The Healing Heat of Moxibustion
Updated: Mar 30
Moxibustion is a technique within Traditional Chinese Medicine that has been used as an adjunct to acupuncture treatments for thousands of years. In fact it is such an integral part of the practice of acupuncture that the Chinese character for acupuncture actually translates to “acupuncture-moxibustion”. The technique involves burning ‘moxa’ (fermented mugwort) and applying it near the region being treated in order to bring warmth to the area. Traditionally it was seen as a means to warm the acupuncture channels and move stagnation of Qi and blood. In medical terminology this means dilating blood vessels and improving blood flow, thereby promoting healing.
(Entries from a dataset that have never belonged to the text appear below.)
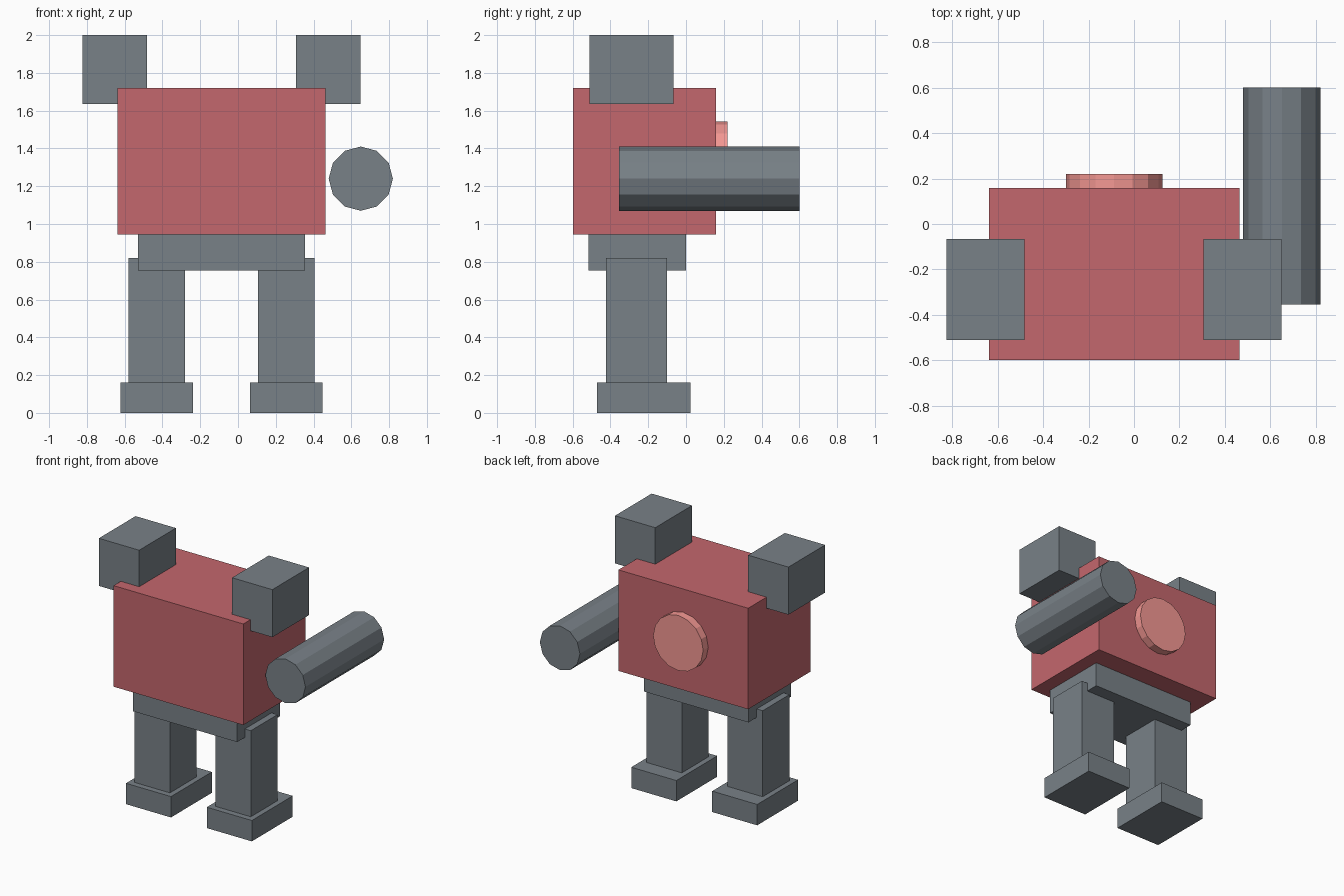
import bpy
from math import pi

if "Cube" in bpy.data.objects:
    bpy.data.objects.remove(bpy.data.objects["Cube"])

MID = -0.0875  # the body's own plane of symmetry


def material(name, color):
    mat = bpy.data.materials.new(name)
    mat.diffuse_color = color
    mat.use_nodes = True
    mat.node_tree.nodes["Principled BSDF"].inputs["Base Color"].default_value = mat.diffuse_color
    return mat


red = material("red", (0.55, 0.135, 0.153, 1))
pink = material("light_red", (0.90, 0.31, 0.29, 1))
slate = material("slate", (0.19, 0.22, 0.245, 1))


def box(name, x, y, z, mat=slate):
    """Box from (min, max) ranges on each axis."""
    ranges = (x, y, z)
    bpy.ops.mesh.primitive_cube_add(size=1, location=[(a + b) / 2 for a, b in ranges])
    ob = bpy.context.object
    ob.name = name
    ob.scale = [b - a for a, b in ranges]
    bpy.ops.object.transform_apply(location=False, rotation=False, scale=True)
    ob.data.materials.append(mat)
    return ob


def rod(name, x, z, radius, y, sides, mat=slate):
    """Flat-shaded cylinder lying along y."""
    bpy.ops.mesh.primitive_cylinder_add(
        vertices=sides, radius=radius, depth=y[1] - y[0],
        location=(x, (y[0] + y[1]) / 2, z), rotation=(pi / 2, 0, 0))
    ob = bpy.context.object
    ob.name = name
    ob.data.materials.append(mat)
    return ob


# Body and pelvis
box("torso", (-0.638, 0.463), (-0.597, 0.158), (0.945, 1.72), red)
box("pelvis", (-0.53, 0.355), (-0.517, 0.0), (0.755, 0.945))

# Paired legs, feet and shoulder blocks
for side, s in (("left", -1), ("right", 1)):
    def pair(part, centre, width, y, z):
        x = MID + s * centre
        box(f"{side}_{part}", (x - width / 2, x + width / 2), y, z)

    pair("leg", 0.343, 0.30, (-0.424, -0.10), (0.16, 0.82))
    pair("foot", 0.343, 0.382, (-0.47, 0.025), (0.0, 0.16))
    pair("shoulder_block", 0.565, 0.342, (-0.51, -0.065), (1.635, 2.0))

# Side barrel and round plate on the back
rod("side_barrel", 0.65, 1.24, 0.17, (-0.354, 0.60), 12)
rod("round_plate", MID, 1.33, 0.212, (0.155, 0.22), 16, pink)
Traditionally a mix of fermented mugwart was used in treatment, however these days a smokeless charcoal version is often used. The application of heat to any region of the body improves circulation and promotes the healing process, particularly is there are regions of the body that harbour stagnant energy or are affected by cold. New research also shows that heat application stimulates heat shock proteins (HSP) that promote healing and regeneration of tissues. Moxibustion is commonly used to treat injury and muscle pain by promoting the healing process, but is also used for acne and skin infections, and has even been found to be effective in aiding a breech baby to return to the normal positioning by using moxa on the point BL67 on the tip of the little toe.